___ Dataset excerpts ___
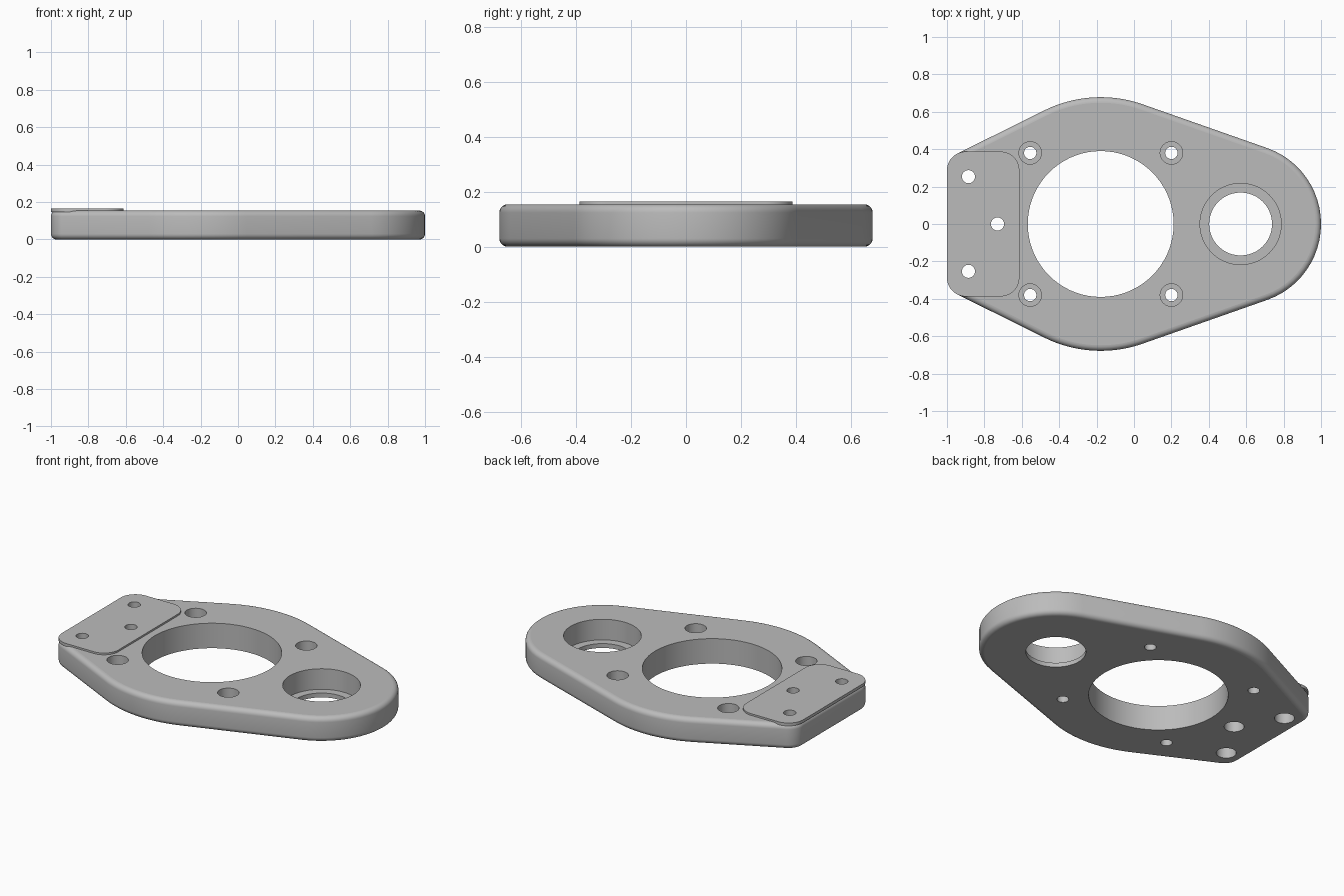
import bpy, bmesh
from math import atan2, asin, hypot, cos, sin, pi, tau, radians

cube = bpy.data.objects.get("Cube")
if cube:
    bpy.data.objects.remove(cube, do_unlink=True)

metal = bpy.data.materials.new("machined grey")
metal.use_nodes = True
GREY = (0.5, 0.5, 0.5, 1)
metal.diffuse_color = GREY
metal.node_tree.nodes["Principled BSDF"].inputs["Base Color"].default_value = GREY

TOP, FILLET = 0.154, 0.03


def hull(circles, inset=0.0, steps=24):
    """Outline wrapped round circles (x, y, radius), listed counter-clockwise."""
    n = len(circles)
    normals = []
    for i in range(n):
        (x0, y0, r0), (x1, y1, r1) = circles[i], circles[(i + 1) % n]
        dx, dy = x1 - x0, y1 - y0
        normals.append(atan2(dy, dx) - pi / 2 + asin((r0 - r1) / hypot(dx, dy)))
    points = []
    for i, (x, y, r) in enumerate(circles):
        start = normals[i - 1]
        sweep = (normals[i] - start) % tau
        for k in range(steps + 1):
            a = start + sweep * k / steps
            points.append((x + (r - inset) * cos(a), y + (r - inset) * sin(a)))
    return points


def circle(x, y, r, steps=72):
    return [(x + r * cos(tau * k / steps), y + r * sin(tau * k / steps)) for k in range(steps)]


def loft(name, layers):
    """Solid skinned through (outline, z) layers, bottom to top."""
    bm = bmesh.new()
    rings = [[bm.verts.new((x, y, z)) for x, y in outline] for outline, z in layers]
    for low, high in zip(rings, rings[1:]):
        for i in range(len(low)):
            j = (i + 1) % len(low)
            bm.faces.new((low[i], low[j], high[j], high[i]))
    bm.faces.new(rings[0][::-1])
    bm.faces.new(rings[-1])
    mesh = bpy.data.meshes.new(name)
    bm.to_mesh(mesh)
    bm.free()
    mesh.materials.append(metal)
    obj = bpy.data.objects.new(name, mesh)
    bpy.context.collection.objects.link(obj)
    return obj


def stepped_cutter(x, y, low_r, high_r, step_z):
    low, high = circle(x, y, low_r), circle(x, y, high_r)
    obj = loft("hole_cutter", [(low, -0.1), (low, step_z), (high, step_z), (high, 0.3)])
    obj.hide_render = True
    return obj


def cut(obj, cutters):
    bpy.context.view_layer.objects.active = obj
    for cutter in cutters:
        mod = obj.modifiers.new("hole", 'BOOLEAN')
        mod.operation, mod.solver, mod.object = 'DIFFERENCE', 'EXACT', cutter
        bpy.ops.object.modifier_apply(modifier=mod.name)


def finish(obj):
    """Smooth curved walls, flat horizontal faces."""
    bpy.ops.object.select_all(action='DESELECT')
    obj.select_set(True)
    bpy.context.view_layer.objects.active = obj
    bpy.ops.object.shade_smooth_by_angle(angle=radians(35))
    for face in obj.data.polygons:
        if abs(face.normal.z) > 0.999:
            face.use_smooth = False


# Body: outline around the bores, with rounded top and bottom rims
main = (-0.178, 0, 0.678)
body_circles = [(0.57, 0, 0.43), main, (-0.9, 0.287, 0.1), (-0.9, -0.287, 0.1), main]
rim = [(FILLET * (1 - sin(t)), FILLET * (1 - cos(t))) for t in (pi / 2 * k / 6 for k in range(7))]
profile = rim + [(inset, TOP - z) for inset, z in reversed(rim)]
body = loft("mount_body", [(hull(body_circles, inset), z) for inset, z in profile])

# Raised pad on the left end
pad_circles = [(-0.713, 0.287, 0.1), (-0.9, 0.287, 0.1), (-0.9, -0.287, 0.1), (-0.713, -0.287, 0.1)]
pad = loft("raised_pad", [(hull(pad_circles), z) for z in (0.147, 0.165)])

# Main bore, stepped bearing bore and counterbored bolt holes
bores = [stepped_cutter(-0.178, 0, 0.39, 0.39, 0.1),
         stepped_cutter(0.57, 0, 0.168, 0.217, 0.027)]
bores += [stepped_cutter(x, y, 0.033, 0.06, 0.05) for x in (-0.555, 0.2) for y in (-0.38, 0.38)]

# Pad screw holes, counterbored from underneath
screws = [stepped_cutter(x, y, 0.056, 0.035, 0.1)
          for x, y in ((-0.885, 0.253), (-0.885, -0.253), (-0.73, 0))]

cut(body, bores + screws)
cut(pad, screws)
for cutter in bores + screws:
    bpy.data.objects.remove(cutter, do_unlink=True)
finish(body)
finish(pad)
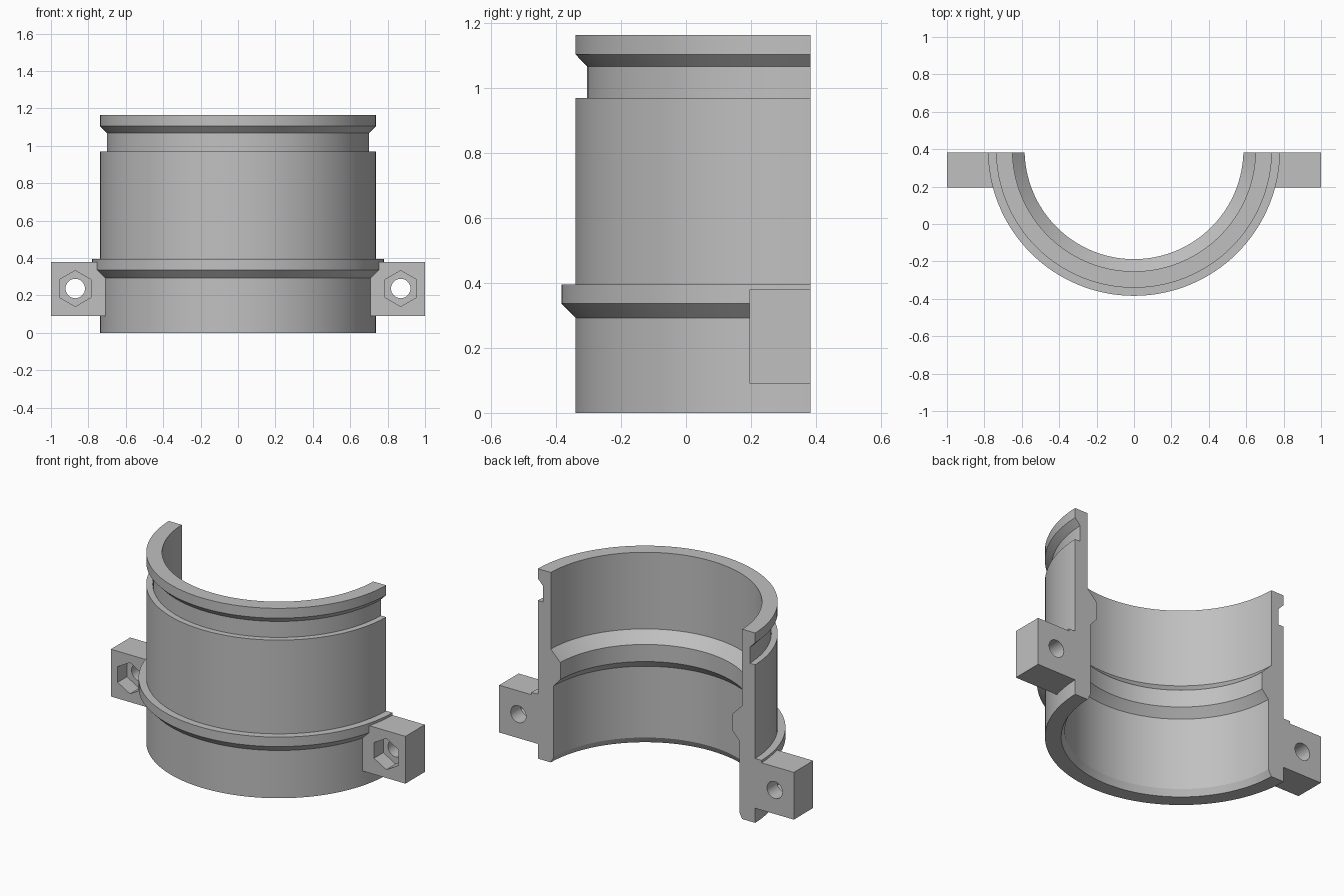
import bpy, bmesh
from math import pi
from mathutils import Matrix, Vector

AXIS_Y = 0.397      # the shell axis lies just behind the split plane
SPLIT_Y = 0.383

cube = bpy.data.objects.get("Cube")
if cube:
    bpy.data.objects.remove(cube, do_unlink=True)

grey = bpy.data.materials.new("plain grey")
grey.use_nodes = True
colour = (0.53, 0.53, 0.53, 1)
grey.diffuse_color = colour
grey.node_tree.nodes["Principled BSDF"].inputs["Base Color"].default_value = colour


def add_object(name, bm):
    bmesh.ops.recalc_face_normals(bm, faces=bm.faces)
    mesh = bpy.data.meshes.new(name)
    bm.to_mesh(mesh)
    bm.free()
    mesh.materials.append(grey)
    obj = bpy.data.objects.new(name, mesh)
    bpy.context.collection.objects.link(obj)
    return obj


def box(name, low, high):
    low, high = Vector(low), Vector(high)
    bm = bmesh.new()
    bmesh.ops.create_cube(bm, size=1, matrix=Matrix.Translation((low + high) / 2)
                          @ Matrix.Diagonal((*(high - low), 1)))
    return add_object(name, bm)


def prism(name, sides, radius, x, z, y0, y1):
    # Prism along y with one corner pointing up
    bm = bmesh.new()
    place = (Matrix.Translation((x, (y0 + y1) / 2, z)) @ Matrix.Rotation(pi / 2, 4, "X"))
    bmesh.ops.create_cone(bm, cap_ends=True, segments=sides, radius1=radius,
                          radius2=radius, depth=y1 - y0, matrix=place)
    # Turn until the topmost vertex lies straight above the centre
    top = max(bm.verts, key=lambda v: v.co.z)
    if abs(top.co.x - x) > 0.001:
        bmesh.ops.rotate(bm, verts=bm.verts, cent=(x, 0, z),
                         matrix=Matrix.Rotation(pi / sides, 3, "Y"))
    return add_object(name, bm)


def combine(target, other, operation):
    mod = target.modifiers.new(operation.lower(), "BOOLEAN")
    mod.operation = operation
    mod.solver = "EXACT"
    mod.object = other
    other.hide_render = True
    bpy.context.view_layer.objects.active = target
    bpy.ops.object.modifier_apply(modifier=mod.name)
    bpy.data.objects.remove(other, do_unlink=True)


# Shell wall section as (radius, height): outside going up, inside going down
section = [(0.738, 0), (0.738, 0.293), (0.781, 0.337), (0.781, 0.395),
           (0.738, 0.395), (0.738, 0.97), (0.702, 0.97), (0.702, 1.068),
           (0.738, 1.105), (0.738, 1.165), (0.65, 1.165), (0.65, 0.695),
           (0.585, 0.63), (0.585, 0.525), (0.63, 0.475), (0.63, 0.038),
           (0.65, 0)]
bm = bmesh.new()
verts = [bm.verts.new((r, AXIS_Y, z)) for r, z in section]
edges = [bm.edges.new((a, b)) for a, b in zip(verts, verts[1:] + verts[:1])]
bmesh.ops.spin(bm, geom=verts + edges, cent=(0, AXIS_Y, 0), axis=(0, 0, 1),
               angle=2 * pi, steps=128, use_merge=True)
bmesh.ops.remove_doubles(bm, verts=bm.verts, dist=0.0001)
shell = add_object("half_clamp_shell", bm)

# Bolt lugs on both sides, running past the split plane before trimming
for side in (-1, 1):
    x0, x1 = sorted((side * 0.7, side))
    lug = box("bolt_lug", (x0, 0.195, 0.09), (x1, 0.45, 0.38))
    combine(shell, lug, "UNION")

# Trim to the front half
combine(shell, box("split_cutter", (-2, SPLIT_Y, -1), (2, 2, 2)), "DIFFERENCE")

# Hexagonal nut pockets and bolt holes
for side in (-1, 1):
    x, z = side * 0.87, 0.237
    combine(shell, prism("nut_cutter", 6, 0.096, x, z, 0.1, 0.285), "DIFFERENCE")
    combine(shell, prism("bolt_cutter", 32, 0.052, x, z, 0.1, 0.5), "DIFFERENCE")

# Smooth the curved walls and keep the machined edges sharp
bpy.ops.object.select_all(action="DESELECT")
shell.select_set(True)
bpy.context.view_layer.objects.active = shell
bpy.ops.object.shade_smooth_by_angle(angle=pi / 8)
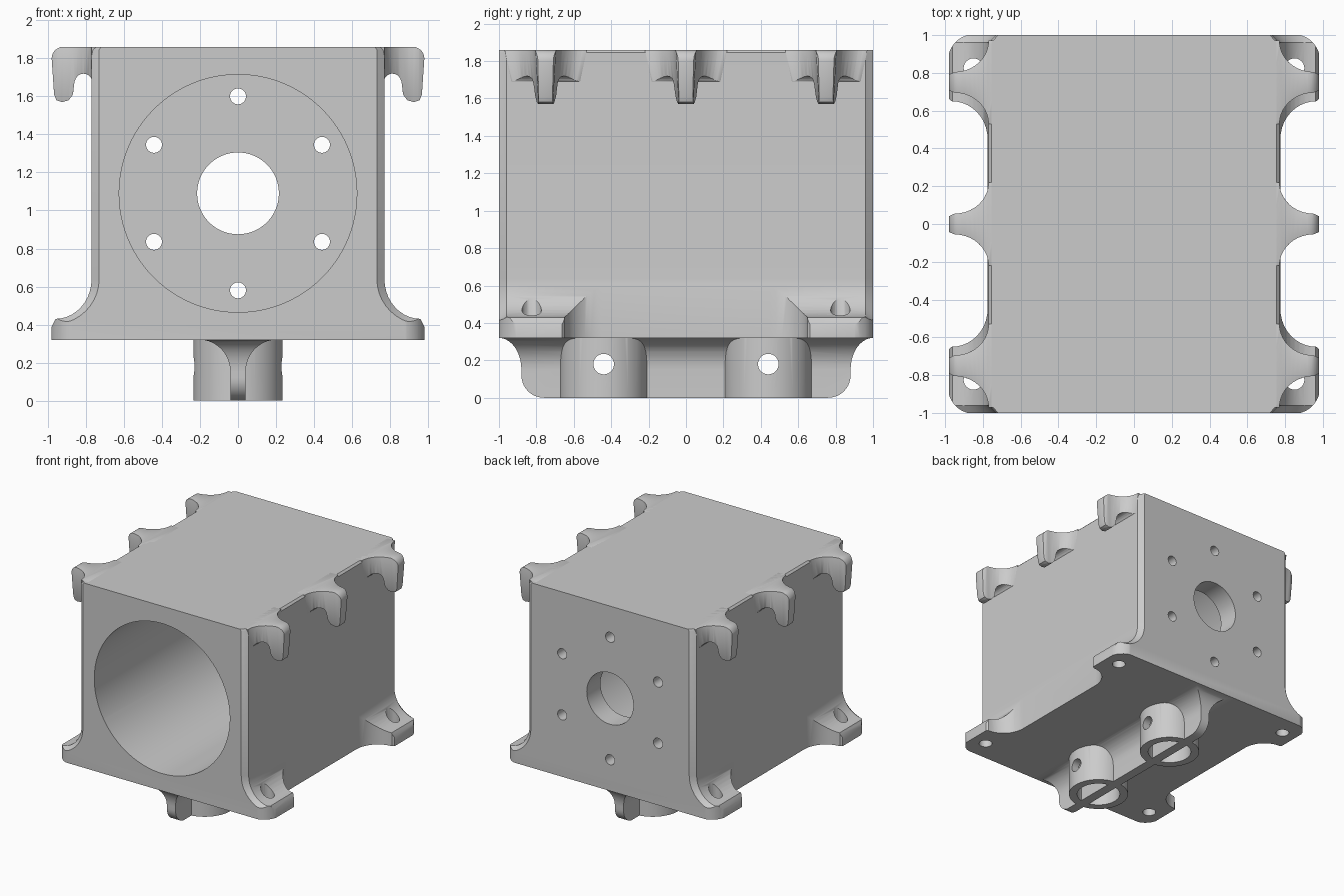
import bpy, bmesh, math

if "Cube" in bpy.data.objects:
    bpy.data.objects.remove(bpy.data.objects["Cube"])

grey = bpy.data.materials.new("plain grey")
grey.use_nodes = True
colour = (0.6, 0.6, 0.6, 1)
grey.diffuse_color = colour
grey.node_tree.nodes["Principled BSDF"].inputs["Base Color"].default_value = colour


def arc(cx, cy, rx, ry, start, end, n=10):
    angles = [math.radians(start + (end - start) * i / n) for i in range(n + 1)]
    return [(cx + rx * math.cos(a), cy + ry * math.sin(a)) for a in angles]


def mirrored(half):
    """Close a half outline by reflecting its first coordinate."""
    return half + [(-u, v) for u, v in reversed(half)]


def loft(name, rings):
    bm = bmesh.new()
    loops = [[bm.verts.new(p) for p in ring] for ring in rings]
    n = len(loops[0])
    for a, b in zip(loops, loops[1:]):
        for i in range(n):
            j = (i + 1) % n
            bm.faces.new((a[i], a[j], b[j], b[i]))
    bm.faces.new(loops[0])
    bm.faces.new(loops[-1])
    bmesh.ops.recalc_face_normals(bm, faces=bm.faces)
    mesh = bpy.data.meshes.new(name)
    bm.to_mesh(mesh)
    bm.free()
    mesh.materials.append(grey)
    obj = bpy.data.objects.new(name, mesh)
    bpy.context.collection.objects.link(obj)
    return obj


def along_x(points, x):
    return [(x, u, v) for u, v in points]


def along_y(points, y):
    return [(u, y, v) for u, v in points]


def along_z(points, z):
    return [(u, v, z) for u, v in points]


def rod(place, u, v, radius, start, end, n=64):
    ring = arc(u, v, radius, radius, 0, 360, n)[:-1]
    return loft("rod", [place(ring, start), place(ring, end)])


def bake(obj):
    """Apply all modifiers of an object."""
    graph = bpy.context.evaluated_depsgraph_get()
    graph.update()
    mesh = bpy.data.meshes.new_from_object(obj.evaluated_get(graph))
    obj.modifiers.clear()
    obj.data = mesh


def combine(obj, other, operation):
    mod = obj.modifiers.new("combine", "BOOLEAN")
    mod.operation = operation
    mod.solver = "EXACT"
    mod.object = other
    bpy.context.view_layer.update()
    bake(obj)
    bpy.data.objects.remove(other)


def finish(obj):
    bpy.ops.object.select_all(action="DESELECT")
    obj.select_set(True)
    bpy.context.view_layer.objects.active = obj
    bpy.ops.object.shade_smooth_by_angle(angle=math.radians(32))


# Housing: section with flared feet, chamfered at both ends
top, bottom = 1.86, 0.32
foot_edge = [(0.98, 0.39), (0.98, bottom)]
section = mirrored([(0.755, top), (0.77, top - 0.015)]
                   + arc(0.96, 0.64, 0.19, 0.21, 180, 270) + foot_edge)
end_section = mirrored([(0.72, top), (0.73, top - 0.015)]
                       + arc(0.975, 0.64, 0.245, 0.24, 180, 270) + foot_edge)
housing = loft("housing", [along_y(end_section, -1), along_y(section, -0.96),
                           along_y(section, 0.96), along_y(end_section, 1)])

# Plan outline that leaves feet only at the corners
quarter = (arc(0.965, 0.45, 0.19, 0.2, 180, 90) + [(0.982, 0.665), (0.985, 0.69)]
           + arc(0.845, 0.865, 0.14, 0.14, 0, 90))
half = [(x, -y) for x, y in reversed(quarter)] + quarter
outline = mirrored(half)
combine(housing, loft("outline", [along_z(outline, 0.2), along_z(outline, 2)]), "INTERSECT")

# Main bore, shaft hole, bolt circle and foot holes
axis = 1.09
combine(housing, rod(along_y, 0, axis, 0.625, -1.2, 0.82, 96), "DIFFERENCE")
combine(housing, rod(along_y, 0, axis, 0.215, 0.5, 1.2), "DIFFERENCE")
for i in range(6):
    a = math.radians(30 + 60 * i)
    bolt = rod(along_y, 0.51 * math.cos(a), axis + 0.51 * math.sin(a), 0.042, 0.5, 1.2, 24)
    combine(housing, bolt, "DIFFERENCE")
for sx in (-1, 1):
    for sy in (-1, 1):
        hole = rod(along_z, sx * 0.85, sy * 0.825, 0.052, 0.2, 0.75, 24)
        combine(housing, hole, "DIFFERENCE")
finish(housing)

# Hooks along both top edges: side shape crossed with a tapering plan shape
hook_shape = ([(0.7, top)] + arc(0.92, 1.8, 0.06, 0.06, 90, 0, 6)
              + [(0.967, 1.61), (0.955, 1.58), (0.925, 1.57), (0.89, 1.58), (0.868, 1.61)]
              + arc(0.812, 1.66, 0.05, 0.06, 0, 150, 8) + [(0.7, 1.66)])
hook_plan = [(0.6, 0.22)] + arc(0.95, 0.22, 0.18, 0.165, 180, 270) + [(0.985, 0.042)]
hook_plan += [(x, -y) for x, y in reversed(hook_plan)]
for side, sx in (("left", 1), ("right", -1)):
    for place, y in (("front", -0.75), ("middle", 0), ("back", 0.75)):
        shape = [(sx * u, v) for u, v in hook_shape]
        hook = loft(side + "_" + place + "_hook",
                    [along_y(shape, y - 0.4), along_y(shape, y + 0.4)])
        plan = [[(sx * u, y + v * taper, z) for u, v in hook_plan]
                for z, taper in ((1.5, 0.65), (1.9, 1.04))]
        combine(hook, loft("plan", plan), "INTERSECT")
        soften = hook.modifiers.new("soften", "BEVEL")
        soften.width = 0.012
        soften.segments = 2
        soften.angle_limit = math.radians(50)
        bake(hook)
        finish(hook)

# Keel: thin rib flaring into the underside
keel_side = mirrored([(0.98, 0.34)] + arc(1, 0.15, 0.12, 0.17, 90, 180)
                     + arc(0.76, 0.12, 0.12, 0.12, 0, -90))
keel = loft("keel", [along_x(keel_side, -0.5), along_x(keel_side, 0.5)])
rib = mirrored([(0.2, 0.4)] + arc(0.2, 0.15, 0.16, 0.17, 90, 180) + [(0.04, -0.1)])
combine(keel, loft("rib", [along_y(rib, -1.2), along_y(rib, 1.2)]), "INTERSECT")

# Two open sockets on the keel with cross pin holes
for y in (-0.44, 0.44):
    socket = rod(along_z, 0, y, 0.235, 0, 0.34)
    combine(socket, rod(along_z, 0, y, 0.17, -0.1, 0.29), "DIFFERENCE")
    combine(keel, socket, "UNION")
    combine(keel, rod(along_x, y, 0.18, 0.055, -0.5, 0.5, 32), "DIFFERENCE")
finish(keel)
___
→ **Aim of the task**
Copy out only the lines of the records above from the one with "n = len(circles)" through the one with "return [(x +", exactly as they stand, both included.

→ **Answer box**
    n = len(circles)
    normals = []
    for i in range(n):
        (x0, y0, r0), (x1, y1, r1) = circles[i], circles[(i + 1) % n]
        dx, dy = x1 - x0, y1 - y0
        normals.append(atan2(dy, dx) - pi / 2 + asin((r0 - r1) / hypot(dx, dy)))
    points = []
    for i, (x, y, r) in enumerate(circles):
        start = normals[i - 1]
        sweep = (normals[i] - start) % tau
        for k in range(steps + 1):
            a = start + sweep * k / steps
            points.append((x + (r - inset) * cos(a), y + (r - inset) * sin(a)))
    return points


def circle(x, y, r, steps=72):
    return [(x + r * cos(tau * k / steps), y + r * sin(tau * k / steps)) for k in range(steps)]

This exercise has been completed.